Work instructions -
If a line in the records below holds the string "dims", count it, and state only the final count.

Exercise data -
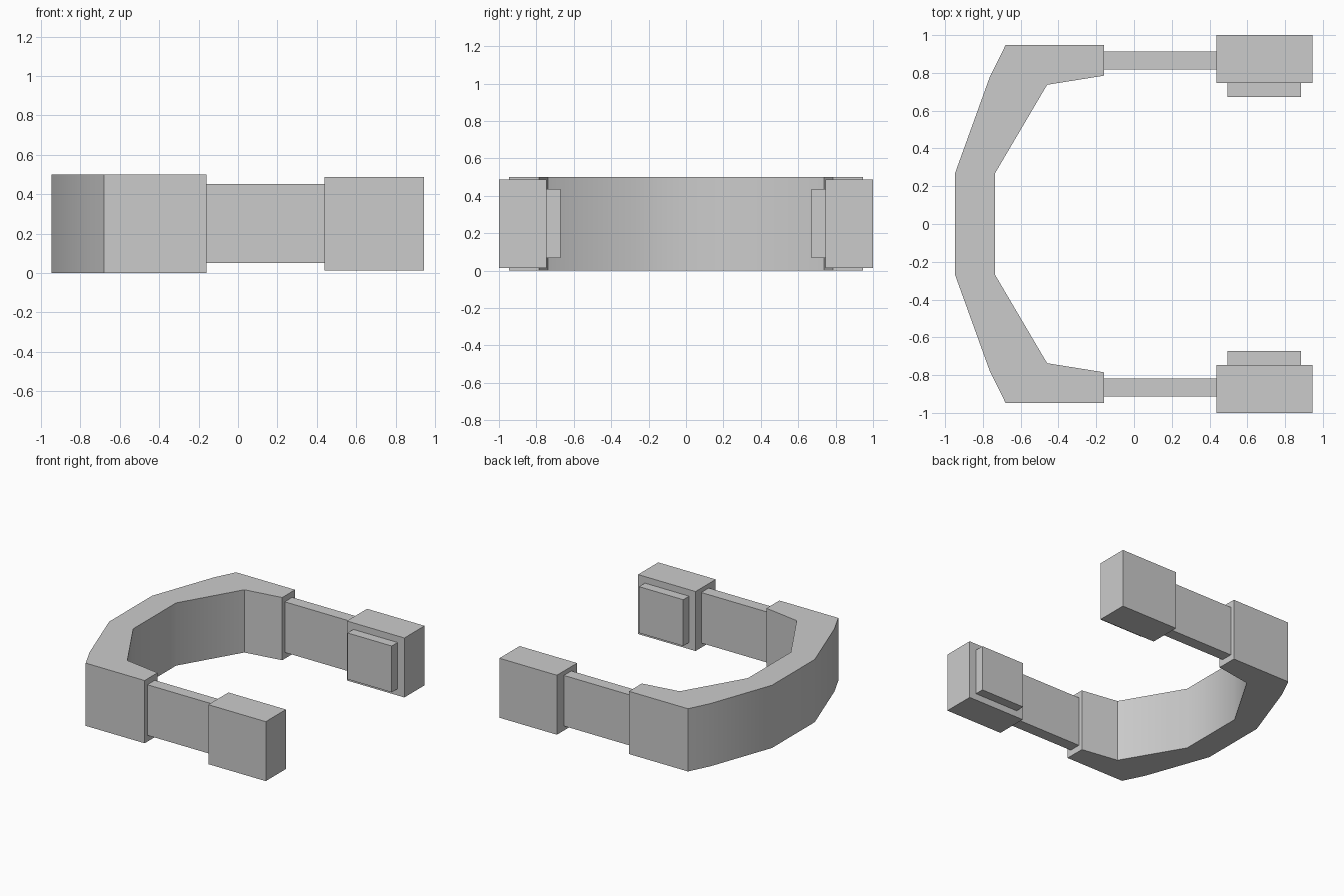
import bpy, bmesh, math

if "Cube" in bpy.data.objects:
    bpy.data.objects.remove(bpy.data.objects["Cube"])


def make_object(name, bm):
    bmesh.ops.recalc_face_normals(bm, faces=bm.faces)
    mesh = bpy.data.meshes.new(name)
    bm.to_mesh(mesh)
    bm.free()
    obj = bpy.data.objects.new(name, mesh)
    bpy.context.collection.objects.link(obj)
    return obj


def box(name, x, y, z):
    bm = bmesh.new()
    bmesh.ops.create_cube(bm, size=1)
    for v in bm.verts:
        v.co = [r[0] if c < 0 else r[1] for c, r in zip(v.co, (x, y, z))]
    return make_object(name, bm)


# Curved band: half outline mirrored across y = 0, then extruded upward
outer = [(-0.16, 0.947), (-0.68, 0.947), (-0.763, 0.78), (-0.947, 0.27)]
inner = [(-0.735, 0.27), (-0.46, 0.737), (-0.16, 0.785)]


def flip(points):
    return [(x, -y) for x, y in reversed(points)]


outline = outer + flip(outer) + flip(inner) + inner
bm = bmesh.new()
base = bm.faces.new([bm.verts.new((x, y, 0)) for x, y in outline])
top = bmesh.ops.extrude_face_region(bm, geom=[base], use_keep_orig=True)
for v in top["geom"]:
    if isinstance(v, bmesh.types.BMVert):
        v.co.z = 0.5
band = make_object("curved_band", bm)
bpy.context.view_layer.objects.active = band
band.select_set(True)
bpy.ops.object.shade_smooth_by_angle(angle=math.radians(35))

# Arms, end blocks and inner pads on both sides
for side, s in (("back", 1), ("front", -1)):
    def span(a, b):
        return sorted((s * a, s * b))
    box(side + "_arm", (-0.165, 0.445), span(0.818, 0.912), (0.05, 0.453))
    box(side + "_end_block", (0.438, 0.945), span(0.746, 1.0), (0.014, 0.488))
    box(side + "_inner_pad", (0.495, 0.885), span(0.672, 0.75), (0.067, 0.436))
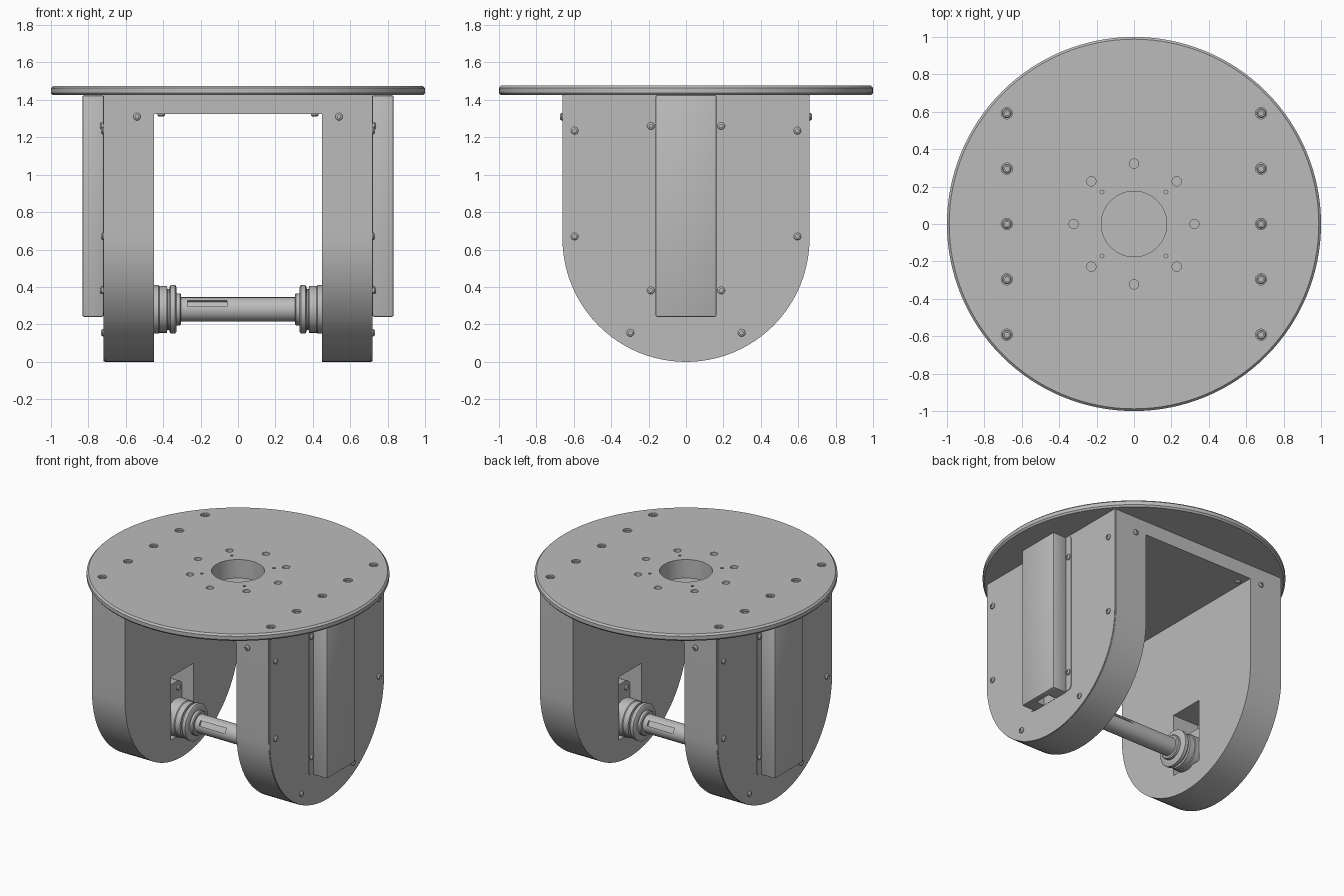
import bpy, bmesh
from math import pi, cos, sin, radians
from mathutils import Matrix, Vector

cube = bpy.data.objects.get("Cube")
if cube:
    bpy.data.objects.remove(cube, do_unlink=True)

grey = bpy.data.materials.new("plain grey")
grey.use_nodes = True
grey.diffuse_color = (0.5, 0.5, 0.5, 1)
grey.node_tree.nodes["Principled BSDF"].inputs["Base Color"].default_value = (0.5, 0.5, 0.5, 1)


def finish(name, bm):
    bmesh.ops.recalc_face_normals(bm, faces=bm.faces)
    mesh = bpy.data.meshes.new(name)
    bm.to_mesh(mesh)
    bm.free()
    mesh.materials.append(grey)
    ob = bpy.data.objects.new(name, mesh)
    bpy.context.collection.objects.link(ob)
    return ob


def aim(direction, place):
    """Matrix turning local z to a direction, at a place."""
    turn = Vector(direction).to_track_quat('Z', 'Y').to_matrix().to_4x4()
    return Matrix.Translation(place) @ turn


def add_lathe(bm, profile, matrix, steps):
    """Closed spin of (radius, height) points; ends at zero radius."""
    rings = []
    for r, h in profile:
        n = 1 if r == 0 else steps
        rings.append([bm.verts.new(matrix @ Vector((r * cos(2 * pi * i / steps),
                      r * sin(2 * pi * i / steps), h))) for i in range(n)])
    for a, b in zip(rings, rings[1:]):
        for i in range(steps):
            j = (i + 1) % steps
            quad = [a[i % len(a)], a[j % len(a)], b[j % len(b)], b[i % len(b)]]
            bm.faces.new(list(dict.fromkeys(quad)))


def lathe(name, profile, direction=(0, 0, 1), places=((0, 0, 0),), steps=48):
    bm = bmesh.new()
    for p in places:
        add_lathe(bm, profile, aim(direction, p), steps)
    return finish(name, bm)


def rod(r, h0, h1):
    return [(0, h0), (r, h0), (r, h1), (0, h1)]


def prism_x(name, outline, x0, x1):
    """Extrude a (y, z) outline along x."""
    bm = bmesh.new()
    face = bm.faces.new([bm.verts.new((x0, y, z)) for y, z in outline])
    out = bmesh.ops.extrude_face_region(bm, geom=[face])
    moved = [v for v in out["geom"] if isinstance(v, bmesh.types.BMVert)]
    bmesh.ops.translate(bm, verts=moved, vec=(x1 - x0, 0, 0))
    return finish(name, bm)


def round_rect(y, z0, z1, r, steps=6):
    pts = []
    corners = [(y - r, z1 - r), (r - y, z1 - r), (r - y, z0 + r), (y - r, z0 + r)]
    for k, (cy, cz) in enumerate(corners):
        for i in range(steps + 1):
            a = pi / 2 * (k + i / steps)
            pts.append((cy + r * cos(a), cz + r * sin(a)))
    return pts


def box(name, low, high):
    y0, z0, y1, z1 = low[1], low[2], high[1], high[2]
    return prism_x(name, [(y0, z0), (y1, z0), (y1, z1), (y0, z1)], low[0], high[0])


def apply(ob, mod):
    with bpy.context.temp_override(object=ob, active_object=ob):
        bpy.ops.object.modifier_apply(modifier=mod.name)


def cut(ob, cutter):
    mod = ob.modifiers.new("cut", 'BOOLEAN')
    mod.operation, mod.solver, mod.object = 'DIFFERENCE', 'EXACT', cutter
    apply(ob, mod)
    bpy.data.objects.remove(cutter, do_unlink=True)


def bevel(ob, width):
    mod = ob.modifiers.new("bevel", 'BEVEL')
    mod.width, mod.segments = width, 2
    apply(ob, mod)


SCREW = [(0, 0.004), (0.009, 0.004), (0.009, 0.014), (0.015, 0.012), (0.02, 0.006), (0.02, 0), (0, 0)]
TOP, UNDER, AXLE = 1.475, 1.425, 0.28

# Round top plate with its mounting holes
plate = lathe("top_plate", [(0, UNDER), (0.99, UNDER), (1, UNDER + 0.012), (1, TOP - 0.012),
                            (0.988, TOP), (0, TOP)], steps=128)
bolt_spots = [(s * 0.68, i * 0.296, 0) for s in (-1, 1) for i in range(-2, 3)]
ring = [(0.323 * cos(k * pi / 4), 0.323 * sin(k * pi / 4), 0) for k in range(8)]
pins = [(0.242 * cos(k * pi / 2 + pi / 4), 0.242 * sin(k * pi / 2 + pi / 4), 0) for k in range(4)]
for radius, spots, steps in ((0.175, [(0, 0, 0)], 64), (0.03, bolt_spots, 24),
                             (0.025, ring, 24), (0.01, pins, 12)):
    cut(plate, lathe("hole_cutter", rod(radius, UNDER - 0.05, TOP + 0.05), places=spots, steps=steps))

# Recessed bolts in the top plate
lathe("plate_bolts", [(0, 0.025), (0.012, 0.025), (0.012, 0.042), (0.02, 0.042),
                      (0.026, 0.036), (0.026, 0), (0, 0)],
      places=[(x, y, UNDER) for x, y, z in bolt_spots], steps=24)

# Cross block between the legs, with a blind centre bore
block = box("cross_block", (-0.45, -0.66, 1.325), (0.45, 0.66, UNDER))
cut(block, lathe("bore_cutter", rod(0.175, 1.34, 1.6), steps=64))
lathe("block_screws", SCREW, (0, 0, -1),
      [(sx * 0.41, sy * 0.58, 1.325) for sx in (-1, 1) for sy in (-1, 1)], 16)


def u_outline(half, top, bottom, steps=48):
    arc = [(half * cos(pi + pi * i / steps), bottom + half + half * sin(pi + pi * i / steps))
           for i in range(steps + 1)]
    return [(-half, top)] + arc + [(half, top)]


for side, s in (("left", 1), ("right", -1)):
    # Leg with rounded foot and inner bearing pocket
    leg = prism_x(side + "_leg", u_outline(0.66, UNDER, 0), s * 0.45, s * 0.71)
    cut(leg, box("pocket_cutter", (s * 0.4, -0.13, 0.17), (s * 0.66, 0.13, 0.63)))
    prism_x(side + "_leg_cover", u_outline(0.658, UNDER, 0.002), s * 0.711, s * 0.718)

    # Drive housing and its mounting flange
    prism_x(side + "_housing_flange", round_rect(0.213, 0.25, 1.42, 0.03), s * 0.718, s * 0.723)
    housing = box(side + "_housing", (s * 0.718, -0.163, 0.24), (s * 0.832, 0.163, UNDER))
    bevel(housing, 0.01)
    cut(housing, box("notch_cutter", (s * 0.724, -0.06, 0.2), (s * 0.79, 0.06, 0.32)))

    # Screws on the cover, the flange and the leg edges
    cover = [(s * 0.718, q * y, z) for q in (-1, 1)
             for y, z in ((0.595, 1.235), (0.595, 0.67), (0.297, 0.155))]
    flange = [(s * 0.723, q * 0.188, z) for q in (-1, 1) for z in (1.26, 0.382)]
    lathe(side + "_outer_screws", SCREW, (s, 0, 0), cover + flange, 16)
    for end, q in (("front", -1), ("back", 1)):
        lathe(f"{side}_{end}_screw", SCREW, (0, q, 0), [(s * 0.54, q * 0.66, 1.31)], 16)

    # Stepped bearing hub around the shaft
    lathe(side + "_hub", [(0, 0.305), (0.08, 0.305), (0.086, 0.311), (0.086, 0.328), (0.12, 0.33),
                          (0.13, 0.336), (0.13, 0.36), (0.12, 0.366), (0.11, 0.368), (0.11, 0.378),
                          (0.125, 0.38), (0.125, 0.42), (0.13, 0.425), (0.13, 0.5), (0, 0.5)],
          (s, 0, 0), [(0, 0, AXLE)], 64)

    # Bearing plate and screws inside the pocket
    prism_x(side + "_bearing_plate", round_rect(0.128, 0.172, 0.5, 0.06), s * 0.54, s * 0.66)
    lathe(side + "_bearing_screws", SCREW, (-s, 0, 0),
          [(s * 0.54, q * 0.08, 0.45) for q in (-1, 1)], 16)

# Shaft with a keyway near each end
shaft = lathe("shaft", rod(0.065, -0.45, 0.45), (1, 0, 0), [(0, 0, AXLE)], 64)
for s in (-1, 1):
    key = box("key_cutter", (s * 0.06, -0.018, 0.05), (s * 0.27, 0.018, 0.1))
    key.data.transform(Matrix.Translation((0, 0, AXLE)) @ Matrix.Rotation(radians(-s * 60), 4, 'X'))
    cut(shaft, key)

# Smooth the round surfaces and keep the edges crisp
for ob in bpy.context.collection.objects:
    if ob.type == 'MESH':
        ob.select_set(True)
        bpy.context.view_layer.objects.active = ob
bpy.ops.object.shade_smooth_by_angle(angle=radians(30))
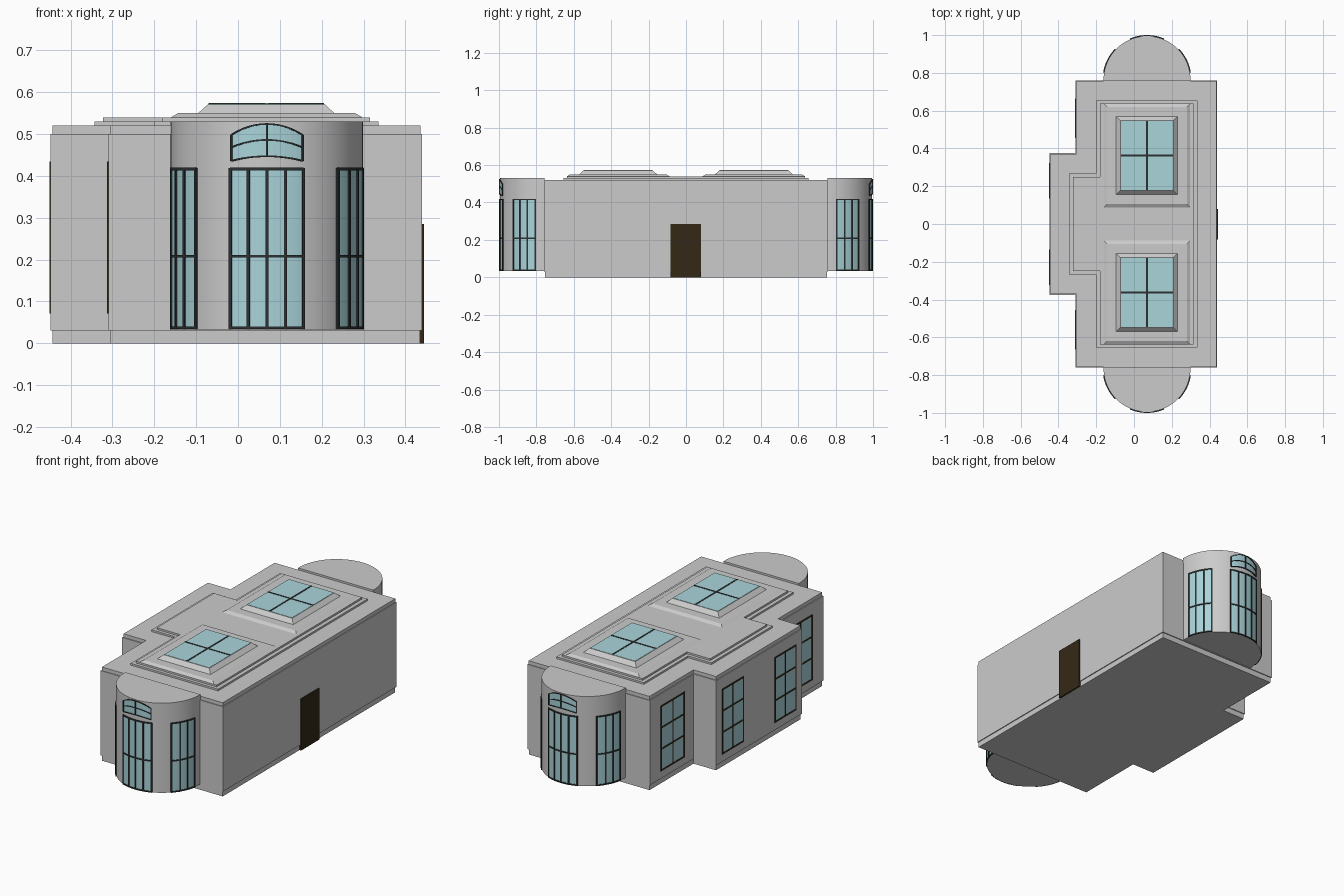
import bpy, bmesh, math

if "Cube" in bpy.data.objects:
    bpy.data.objects.remove(bpy.data.objects["Cube"])

def material(name, rgb):
    m = bpy.data.materials.new(name)
    m.diffuse_color = (*rgb, 1)
    m.use_nodes = True
    m.node_tree.nodes["Principled BSDF"].inputs["Base Color"].default_value = m.diffuse_color
    return m

GLASS = material("glass", (0.40, 0.66, 0.70))
DARK = material("dark_frame", (0.025, 0.03, 0.03))
BROWN = material("brown_wood", (0.035, 0.022, 0.008))

def finish(name, bm, mat=None, mirror=False, smooth=False):
    bmesh.ops.recalc_face_normals(bm, faces=bm.faces)
    me = bpy.data.meshes.new(name)
    bm.to_mesh(me)
    bm.free()
    ob = bpy.data.objects.new(name, me)
    bpy.context.collection.objects.link(ob)
    if mat:
        me.materials.append(mat)
    if mirror:
        mod = ob.modifiers.new("front_to_back", 'MIRROR')
        mod.use_axis = (False, True, False)
    if smooth:
        bpy.ops.object.select_all(action='DESELECT')
        ob.select_set(True)
        bpy.context.view_layer.objects.active = ob
        bpy.ops.object.shade_smooth_by_angle(angle=math.radians(30))
    return ob

def loft(bm, low, high):
    """Closed solid between two matching point loops."""
    a = [bm.verts.new(p) for p in low]
    b = [bm.verts.new(p) for p in high]
    n = len(a)
    for i in range(n):
        j = (i + 1) % n
        bm.faces.new((a[i], a[j], b[j], b[i]))
    bm.faces.new(a[::-1])
    bm.faces.new(b)

def plan(x0, x1, xe, y, ye, z):
    """T-shaped plan: main block plus a shallow wing on the left."""
    return [(x1, -y, z), (x1, y, z), (x0, y, z), (x0, ye, z),
            (xe, ye, z), (xe, -ye, z), (x0, -ye, z), (x0, -y, z)]

def rect(x0, x1, y0, y1, z):
    return [(x0, y0, z), (x1, y0, z), (x1, y1, z), (x0, y1, z)]

def box(bm, x0, x1, y0, y1, z0, z1):
    loft(bm, rect(x0, x1, y0, y1, z0), rect(x0, x1, y0, y1, z1))

# Plinth, walls, cornice and stepped roof
for name, dims, z0, z1 in [
        ("plinth", (-0.305, 0.435, -0.443, 0.755, 0.37), 0, 0.03),
        ("walls", (-0.31, 0.44, -0.448, 0.76, 0.375), 0.03, 0.50),
        ("cornice", (-0.305, 0.436, -0.443, 0.756, 0.37), 0.50, 0.52),
        ("roof_step_lower", (-0.20, 0.336, -0.343, 0.655, 0.268), 0.52, 0.53),
        ("roof_step_upper", (-0.18, 0.315, -0.323, 0.637, 0.25), 0.53, 0.54)]:
    bm = bmesh.new()
    loft(bm, plan(*dims, z0), plan(*dims, z1))
    finish(name, bm)

# Skylights: sloped platform, curb, glass and glazing bars
bm = bmesh.new()
loft(bm, rect(-0.16, 0.297, -0.637, -0.088, 0.54), rect(-0.143, 0.28, -0.62, -0.105, 0.55))
finish("roof_platform", bm, mirror=True)
bm = bmesh.new()
loft(bm, rect(-0.095, 0.23, -0.57, -0.155, 0.55), rect(-0.072, 0.208, -0.548, -0.177, 0.571))
finish("skylight_curb", bm, mirror=True)
bm = bmesh.new()
box(bm, -0.07, 0.206, -0.546, -0.179, 0.565, 0.5725)
finish("skylight_glass", bm, GLASS, mirror=True)
bm = bmesh.new()
box(bm, 0.064, 0.073, -0.546, -0.179, 0.566, 0.574)
box(bm, -0.07, 0.206, -0.367, -0.358, 0.566, 0.574)
finish("skylight_bars", bm, DARK, mirror=True)

# Rounded end bays
CX, CY, R = 0.069, 0.765, 0.23

def bay_point(t, r, z):
    return (CX + r * math.sin(t), -CY - r * math.cos(t), z)

bm = bmesh.new()
angles = [math.pi * (i / 48 - 0.5) for i in range(49)]
loops = [[bay_point(t, R, z) for t in angles] + [(CX + R, -0.757, z), (CX - R, -0.757, z)]
         for z in (0.033, 0.53)]
loft(bm, *loops)
finish("end_bay", bm, mirror=True, smooth=True)

def bent(bm, a0, a1, lo, hi, r, n=12):
    """Curved slab following the bay wall; lo and hi give heights by angle."""
    rings = []
    for i in range(n + 1):
        t = a0 + (a1 - a0) * i / n
        rings.append([bm.verts.new(bay_point(t, rr, z)) for rr, z in
                      ((R - 0.004, lo(t)), (r, lo(t)), (r, hi(t)), (R - 0.004, hi(t)))])
    for p, q in zip(rings, rings[1:]):
        for k in range(4):
            m = (k + 1) % 4
            bm.faces.new((p[k], p[m], q[m], q[k]))
    bm.faces.new(rings[0])
    bm.faces.new(rings[-1][::-1])

def flat(z):
    return lambda t: z

RG, RF = R + 0.0015, R + 0.005
BAR = 0.0035 / R

def bay_window(name, a0, a1, panes):
    a0, a1 = math.radians(a0), math.radians(a1)
    bm = bmesh.new()
    bent(bm, a0, a1, flat(0.035), flat(0.418), RG)
    finish(name + "_glass", bm, GLASS, mirror=True)
    bm = bmesh.new()
    for i in range(panes + 1):
        t = a0 + (a1 - a0) * i / panes
        bent(bm, t - BAR, t + BAR, flat(0.033), flat(0.419), RF, 1)
    for z in (0.037, 0.208, 0.416):
        bent(bm, a0, a1, flat(z - 0.0035), flat(z + 0.0035), RF)
    finish(name + "_frame", bm, DARK, mirror=True)

bay_window("bay_centre_window", -22, 22, 4)
bay_window("bay_right_window", 47, 80, 3)
bay_window("bay_left_window", -80, -47, 3)

# Arched fanlight over the centre window
AH = math.radians(21.5)

def arch(side, rise):
    return lambda t: side + rise * (1 - min(1, (t / AH) ** 2))

bm = bmesh.new()
bent(bm, -AH, AH, arch(0.436, 0.011), arch(0.498, 0.026), RG)
finish("fanlight_glass", bm, GLASS, mirror=True)
bm = bmesh.new()
for side, rise in ((0.436, 0.011), (0.468, 0.018), (0.498, 0.026)):
    bent(bm, -AH, AH, arch(side - 0.002, rise), arch(side + 0.002, rise), RF)
for t in (-AH, 0, AH):
    bent(bm, t - BAR * 0.7, t + BAR * 0.7, arch(0.436, 0.011), arch(0.498, 0.026), RF, 1)
finish("fanlight_frame", bm, DARK, mirror=True)

# Rectangular windows along the left side
def wall_window(name, x, yc, half):
    z0, z1 = 0.075, 0.43
    bm = bmesh.new()
    box(bm, x - 0.001, x + 0.004, yc - half, yc + half, z0, z1)
    finish(name + "_glass", bm, GLASS, mirror=True)
    bm = bmesh.new()
    b = 0.004
    for y in (yc - half, yc, yc + half):
        box(bm, x - 0.003, x + 0.004, y - b, y + b, z0 - b, z1 + b)
    for i in range(4):
        z = z0 + (z1 - z0) * i / 3
        box(bm, x - 0.003, x + 0.004, yc - half, yc + half, z - b, z + b)
    finish(name + "_frame", bm, BROWN, mirror=True)

wall_window("main_side_window", -0.31, -0.56, 0.10)
wall_window("wing_window", -0.448, -0.23, 0.09)

# Door on the right side
bm = bmesh.new()
box(bm, 0.434, 0.445, -0.083, 0.08, 0, 0.285)
finish("door", bm, BROWN)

Answer section -
2